After a good night’s rest and an early rise, I plucked out my notepad and jotted a few ideas on what I’d like to achieve before my shift this evening. Nothing particularly earth shattering but I certainly would like to make this time productive, so I’ve got things like time for research, to finish up on the bookshelf de-clutter and put what needs to be kept in the loft to give myself some space. I also have plans to get some exercise in there as well as developing some order to my desk space (in, out and pending files/folders, for example, which is advice from Matthew Stibbe about developing an attitude for getting things done). And to work on narrowing down the options for gaining structured writing experience of a public nature (excluding blog posting).

It seems the many hours I’ve spent trawling through sites, blogs and whatever else I could find has finally come to something useful.

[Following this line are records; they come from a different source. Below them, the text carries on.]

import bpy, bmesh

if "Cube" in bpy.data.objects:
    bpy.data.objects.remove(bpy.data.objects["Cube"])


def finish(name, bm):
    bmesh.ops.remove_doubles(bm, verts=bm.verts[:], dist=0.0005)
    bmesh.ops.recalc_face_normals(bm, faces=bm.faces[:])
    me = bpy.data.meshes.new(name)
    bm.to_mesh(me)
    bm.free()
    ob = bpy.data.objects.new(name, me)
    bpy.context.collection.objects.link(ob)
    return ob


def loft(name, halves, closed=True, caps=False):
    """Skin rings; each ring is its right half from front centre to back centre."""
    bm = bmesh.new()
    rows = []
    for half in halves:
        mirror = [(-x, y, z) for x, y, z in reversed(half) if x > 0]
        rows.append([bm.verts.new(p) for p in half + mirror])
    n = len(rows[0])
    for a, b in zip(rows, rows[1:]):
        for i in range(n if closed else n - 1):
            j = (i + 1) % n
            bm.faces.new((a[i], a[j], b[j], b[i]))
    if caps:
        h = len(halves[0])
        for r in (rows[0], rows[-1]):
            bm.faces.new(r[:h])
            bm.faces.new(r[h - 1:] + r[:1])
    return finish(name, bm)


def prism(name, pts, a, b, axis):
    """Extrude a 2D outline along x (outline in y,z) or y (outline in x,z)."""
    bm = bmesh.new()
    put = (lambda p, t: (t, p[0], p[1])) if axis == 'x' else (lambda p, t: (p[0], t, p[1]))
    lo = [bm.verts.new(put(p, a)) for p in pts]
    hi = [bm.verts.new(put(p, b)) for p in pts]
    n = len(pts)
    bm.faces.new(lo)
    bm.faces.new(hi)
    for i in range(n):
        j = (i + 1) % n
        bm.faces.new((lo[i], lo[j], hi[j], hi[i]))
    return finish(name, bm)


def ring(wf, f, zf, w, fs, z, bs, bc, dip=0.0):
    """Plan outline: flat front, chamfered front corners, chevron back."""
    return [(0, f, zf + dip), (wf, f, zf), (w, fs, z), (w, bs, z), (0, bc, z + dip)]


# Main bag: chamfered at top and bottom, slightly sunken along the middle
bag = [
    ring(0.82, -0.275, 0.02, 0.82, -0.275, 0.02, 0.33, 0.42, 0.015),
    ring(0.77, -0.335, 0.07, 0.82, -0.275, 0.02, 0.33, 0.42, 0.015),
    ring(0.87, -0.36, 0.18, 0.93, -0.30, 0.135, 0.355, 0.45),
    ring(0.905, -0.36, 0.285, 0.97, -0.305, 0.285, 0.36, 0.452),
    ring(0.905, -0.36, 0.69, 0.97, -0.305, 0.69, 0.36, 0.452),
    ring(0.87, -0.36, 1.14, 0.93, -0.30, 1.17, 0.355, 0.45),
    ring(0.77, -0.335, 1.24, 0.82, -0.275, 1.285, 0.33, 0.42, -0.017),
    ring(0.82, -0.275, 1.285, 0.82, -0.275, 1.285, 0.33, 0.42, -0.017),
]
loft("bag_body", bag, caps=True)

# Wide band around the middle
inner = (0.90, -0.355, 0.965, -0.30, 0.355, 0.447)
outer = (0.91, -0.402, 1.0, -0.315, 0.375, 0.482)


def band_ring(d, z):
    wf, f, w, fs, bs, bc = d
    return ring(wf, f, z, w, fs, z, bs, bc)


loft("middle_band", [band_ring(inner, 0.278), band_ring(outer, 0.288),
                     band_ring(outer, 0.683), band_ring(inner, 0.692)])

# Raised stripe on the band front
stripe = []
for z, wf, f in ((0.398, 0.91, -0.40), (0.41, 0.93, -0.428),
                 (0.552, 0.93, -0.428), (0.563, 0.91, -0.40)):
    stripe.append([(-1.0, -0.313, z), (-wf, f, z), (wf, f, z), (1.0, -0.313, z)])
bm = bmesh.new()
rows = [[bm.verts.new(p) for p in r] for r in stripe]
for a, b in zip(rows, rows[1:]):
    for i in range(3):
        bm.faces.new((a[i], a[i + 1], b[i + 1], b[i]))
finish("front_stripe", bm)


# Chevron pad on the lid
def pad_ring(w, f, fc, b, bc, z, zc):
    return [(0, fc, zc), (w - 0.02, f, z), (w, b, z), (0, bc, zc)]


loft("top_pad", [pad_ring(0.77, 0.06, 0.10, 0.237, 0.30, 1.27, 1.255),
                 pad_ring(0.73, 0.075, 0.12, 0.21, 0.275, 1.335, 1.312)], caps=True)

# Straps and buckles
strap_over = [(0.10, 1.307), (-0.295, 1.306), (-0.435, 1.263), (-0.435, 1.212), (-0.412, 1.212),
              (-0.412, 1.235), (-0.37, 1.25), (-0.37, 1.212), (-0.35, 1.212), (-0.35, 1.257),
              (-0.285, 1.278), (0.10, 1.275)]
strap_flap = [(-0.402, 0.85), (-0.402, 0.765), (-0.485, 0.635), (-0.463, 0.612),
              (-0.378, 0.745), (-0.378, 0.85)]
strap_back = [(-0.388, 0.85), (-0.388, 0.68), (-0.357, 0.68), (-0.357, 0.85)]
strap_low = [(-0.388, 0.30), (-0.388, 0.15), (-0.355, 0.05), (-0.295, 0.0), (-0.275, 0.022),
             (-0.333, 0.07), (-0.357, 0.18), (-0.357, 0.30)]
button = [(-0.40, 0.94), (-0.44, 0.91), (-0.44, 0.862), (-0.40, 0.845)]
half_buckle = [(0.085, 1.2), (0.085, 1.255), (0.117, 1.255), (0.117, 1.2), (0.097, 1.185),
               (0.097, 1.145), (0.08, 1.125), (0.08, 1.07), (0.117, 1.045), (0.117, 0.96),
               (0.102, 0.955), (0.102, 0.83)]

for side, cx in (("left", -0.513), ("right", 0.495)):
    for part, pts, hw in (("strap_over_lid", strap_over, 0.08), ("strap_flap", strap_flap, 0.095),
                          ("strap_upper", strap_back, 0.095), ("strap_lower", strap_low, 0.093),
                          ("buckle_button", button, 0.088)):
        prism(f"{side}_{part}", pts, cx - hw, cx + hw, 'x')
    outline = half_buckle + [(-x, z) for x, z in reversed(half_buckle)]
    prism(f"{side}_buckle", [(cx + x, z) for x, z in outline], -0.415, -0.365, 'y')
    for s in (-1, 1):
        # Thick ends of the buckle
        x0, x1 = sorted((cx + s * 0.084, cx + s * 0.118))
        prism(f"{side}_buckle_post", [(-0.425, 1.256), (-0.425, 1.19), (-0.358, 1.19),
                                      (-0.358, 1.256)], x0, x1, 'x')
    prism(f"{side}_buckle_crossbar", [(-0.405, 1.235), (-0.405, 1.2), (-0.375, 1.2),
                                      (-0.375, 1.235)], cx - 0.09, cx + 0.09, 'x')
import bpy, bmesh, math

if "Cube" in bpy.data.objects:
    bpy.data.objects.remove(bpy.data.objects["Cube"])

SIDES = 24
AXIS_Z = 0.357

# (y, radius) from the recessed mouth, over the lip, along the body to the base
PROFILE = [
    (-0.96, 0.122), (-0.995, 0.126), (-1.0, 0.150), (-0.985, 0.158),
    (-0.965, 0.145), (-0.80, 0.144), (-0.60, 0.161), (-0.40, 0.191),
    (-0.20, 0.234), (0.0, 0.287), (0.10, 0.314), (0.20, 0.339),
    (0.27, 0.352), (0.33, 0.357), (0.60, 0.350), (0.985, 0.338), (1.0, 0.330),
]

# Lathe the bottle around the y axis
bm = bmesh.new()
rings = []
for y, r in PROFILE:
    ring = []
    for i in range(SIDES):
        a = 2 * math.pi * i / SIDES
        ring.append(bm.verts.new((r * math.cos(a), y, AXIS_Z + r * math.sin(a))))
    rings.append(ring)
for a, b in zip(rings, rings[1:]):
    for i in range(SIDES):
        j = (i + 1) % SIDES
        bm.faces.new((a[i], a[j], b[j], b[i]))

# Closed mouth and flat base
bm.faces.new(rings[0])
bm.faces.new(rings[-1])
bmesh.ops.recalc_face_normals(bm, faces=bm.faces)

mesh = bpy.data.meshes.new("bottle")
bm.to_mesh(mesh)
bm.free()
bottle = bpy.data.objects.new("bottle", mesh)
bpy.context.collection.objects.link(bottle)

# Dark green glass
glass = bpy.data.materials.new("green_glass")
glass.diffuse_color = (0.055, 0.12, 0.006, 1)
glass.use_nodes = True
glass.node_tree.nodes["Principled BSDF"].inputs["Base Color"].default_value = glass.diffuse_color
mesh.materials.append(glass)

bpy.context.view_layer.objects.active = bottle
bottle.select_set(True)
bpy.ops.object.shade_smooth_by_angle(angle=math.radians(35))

Has anyone heard of ‘aboutmyarea‘? I know I’ve stumbled across it a few times but my local area is actually fairly quiet. Articles don’t go up very often, especially not in the areas I want to write for, which is actually perfect for me! It’ll give me the experience I need to practice developing original content, as well as the actual process of article writing, without worrying about stepping on another person’s toes. It’s obviously not paid work as it’s community generated content but I don’t mind that so much at the moment.

How would you go about saving articles for a portfolio? Do I just link to the pages of my article if I sent proposals later on down the line, or do I print and save? Or do I do both? Are there any other suggestions?

Right, so that’s one thing checked off my to-do list, now to work on what I want to cover and when I want to cover it…

Habit 1: “Be proactive” is well under way! We’re now working with habit 2: “Begin with the end in mind” and habit 3: “Put first things first” simultaneously (‘The Seven Habits of Highly Effective People‘ by Stephen R. Covey).

Warm regards,

Callie.